The Australian Prudential Regulation Authority (APRA) published the final version of APG 220, the prudential practice guide on credit risk management. The guide is intended to assist authorized deposit-taking institutions in making prudent lending decisions and meeting requirements under the APS 220, the new prudential standard on credit risk management. APG 220 incorporates examples of better practices that APRA has identified in the recent supervisory reviews. APG 220 has been published in advance of finalizing the prudential standard to assist authorized deposit-taking institutions in meeting their requirements and in response to the industry feedback that earlier sight of the final guidance would support implementation.
APRA had launched a consultation on a APG 220 in December 2019, to which it received four submissions from authorized deposit-taking institutions and industry associations. In response to the feedback received, APRA has provided further clarity regarding its expectations for:
- the role of the Board in managing credit risk, aligning with the requirements in APS 220
- sound credit assessment and approval processes, including providing examples where some additional flexibility could be considered prudent
- the use of automated valuation methods, including examples for the prudent development of scorecards and use of risk controls.
Then, in December 2020, APRA had consulted on potential changes to the new APS 220, which would be contingent on the government’s proposed changes to consumer credit laws passing as legislation. These included:
- A drafting amendment that would require authorized deposit-taking institutions to assess an individual borrower’s repayment capacity without substantial hardship.
- Closer alignment between the implementation date of the government’s proposed consumer credit reforms and the new APS 220. APRA remains committed to ensuring there is appropriate alignment between the new authorized deposit-taking institutions and non-authorized deposit-taking institutions lenders’ regimes. The new APS 220 will be implemented on January 01, 2022, or earlier if the government’s proposed reforms are passed as legislation.

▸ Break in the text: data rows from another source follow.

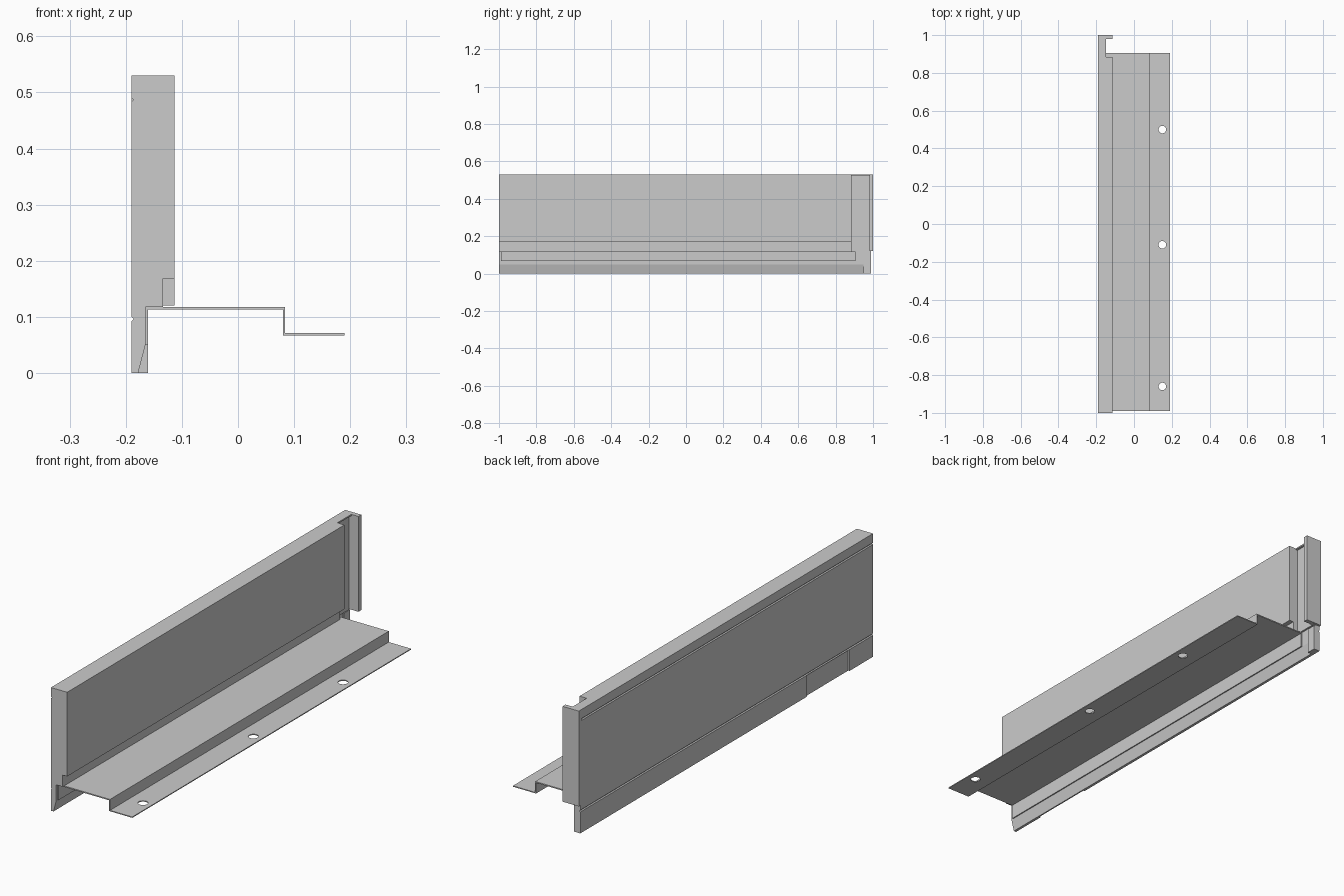
import bpy, bmesh

if "Cube" in bpy.data.objects:
    bpy.data.objects.remove(bpy.data.objects["Cube"])


def extrude_profile(name, points, y0, y1):
    """Solid made from an x-z outline swept along y."""
    mesh = bpy.data.meshes.new(name)
    bm = bmesh.new()
    face = bm.faces.new([bm.verts.new((x, y0, z)) for x, z in points])
    swept = bmesh.ops.extrude_face_region(bm, geom=[face])
    verts = [v for v in swept["geom"] if isinstance(v, bmesh.types.BMVert)]
    bmesh.ops.translate(bm, verts=verts, vec=(0, y1 - y0, 0))
    bmesh.ops.recalc_face_normals(bm, faces=bm.faces[:])
    bm.to_mesh(mesh)
    bm.free()
    ob = bpy.data.objects.new(name, mesh)
    bpy.context.collection.objects.link(ob)
    return ob


def box(name, x0, x1, y0, y1, z0, z1):
    return extrude_profile(name, [(x0, z0), (x1, z0), (x1, z1), (x0, z1)], y0, y1)


def cut(ob, cutter):
    mod = ob.modifiers.new("cut", "BOOLEAN")
    mod.operation = "DIFFERENCE"
    mod.solver = "EXACT"
    mod.object = cutter
    bpy.context.view_layer.objects.active = ob
    bpy.ops.object.modifier_apply(modifier=mod.name)
    bpy.data.objects.remove(cutter)


L, TOP = -0.19, 0.53

# Outer face with two V grooves, and the slanted foot shared by both wall parts
outer = [(L, TOP)]
for z in (0.487, 0.096):
    outer += [(L, z + 0.004), (L + 0.004, z), (L, z - 0.004)]
outer.append((L, 0))
foot = [(-0.178, 0), (-0.165, 0.05), (-0.165, 0.118)]

# Main wall, stepped in above the shelf
wall = extrude_profile("side_wall", outer + foot + [
    (-0.134, 0.118), (-0.134, 0.168), (-0.113, 0.168), (-0.113, TOP)], -1, 0.885)

# Shallow recess low on the outer face
cut(wall, box("recess_cutter", L - 0.02, L + 0.006, -0.84, -0.55, -0.02, 0.092))

# Thinner rear web with a small lip at its top
extrude_profile("rear_web", outer + foot + [
    (-0.157, 0.118), (-0.157, 0.524), (-0.147, 0.524), (-0.147, TOP)], 0.885, 0.99)

# Rear end plate and foot block
box("rear_flange", L, -0.113, 0.98, 1.0, 0.12, TOP)
box("rear_foot", -0.185, -0.16, 0.95, 0.99, 0, 0.113)

# Folded sheet shelf: leg, top, step down and outer flange
shelf = extrude_profile("shelf", [
    (-0.165, 0.05), (-0.16, 0.05), (-0.16, 0.113), (0.08, 0.113), (0.08, 0.067),
    (0.19, 0.067), (0.19, 0.071), (0.084, 0.071), (0.084, 0.118), (-0.165, 0.118)],
    -0.99, 0.905)

# Screw holes
for y in (0.5, -0.11, -0.86):
    bpy.ops.mesh.primitive_cylinder_add(vertices=32, radius=0.02, depth=0.06,
                                        location=(0.15, y, 0.069))
    cut(shelf, bpy.context.object)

In this event, APRA will provide an update to authorized deposit-taking institutions at the time.
APRA expects that prudent authorized deposit-taking institutions would already be meeting the requirements of the new APS 220. Given the focus on reinforcing sound lending practices amid the current risk outlook, APRA would be concerned if authorized deposit-taking institutions were not already meeting the core requirements for prudent loan origination standards. In the current environment, APRA expects Boards to have a strong focus on credit risk management, particularly for residential mortgage lending. APG 220 sets out examples of better practices to assist authorized deposit-taking institutions in maintaining sound lending practices and managing their credit risk, including during periods of heightened risk. It would be prudent for authorized deposit-taking institutions to closely review the examples of better practice in APG 220 against their current credit risk management practices, and make changes where appropriate.
Keywords: Asia Pacific, Australia, Banking, APG 220, APS 220, Credit Risk, Regulatory Capital, Loan Origination, Lending, APRA
Previous ArticleFSB Publishes Framework for Information from FMI Intermediaries
In a letter addressed to the industry, the Australian Prudential Regulation Authority (APRA) set out an updated schedule of policy priorities for the banking, insurance, and superannuation industries.
The European Commission (EC) adopted a comprehensive review package of Solvency II rules in the European Union.
The Office of the Comptroller of the Currency (OCC) issued Versions 1.0 of the "Earnings" and "Regulatory Reporting" booklets of the Comptroller's Handbook.
The European Central Bank (ECB) published results of its economy-wide climate stress test, which aimed to assess the resilience of non-financial corporates and euro area banks to climate risks.
The European Banking Authority (EBA) published a report on the use of digital platforms in the banking and payments sector in European Union.
The Hong Kong Monetary Authority (HKMA) published updates on the policy measures that were announced in context of the ongoing pandemic.
The International Swaps and Derivatives Association (ISDA), along with several other associations, submitted a joint response to the Basel Committee on Banking Supervision (BCBS) consultation on preliminary proposals for the prudential treatment of cryptoasset exposures.
BIS published the September issue of the Quarterly Review, which contains special features that analyze the rapid rise in equity funding for financial technology firms, the effectiveness of policy measures in response to pandemic, and the evolution of international banking.
The Basel Committee for Banking Supervision (BCBS) met in September 2021 and reviewed climate-related financial risks, discussed impact of digitalization, and welcomed efforts by the International Financial Reporting Standards (IFRS) Foundation to develop a common set of sustainability reporting standards
The Office of the Comptroller of the Currency (OCC) issued a Cease and Desist Order against MUFG Union Bank for deficiencies in technology and operational risk governance.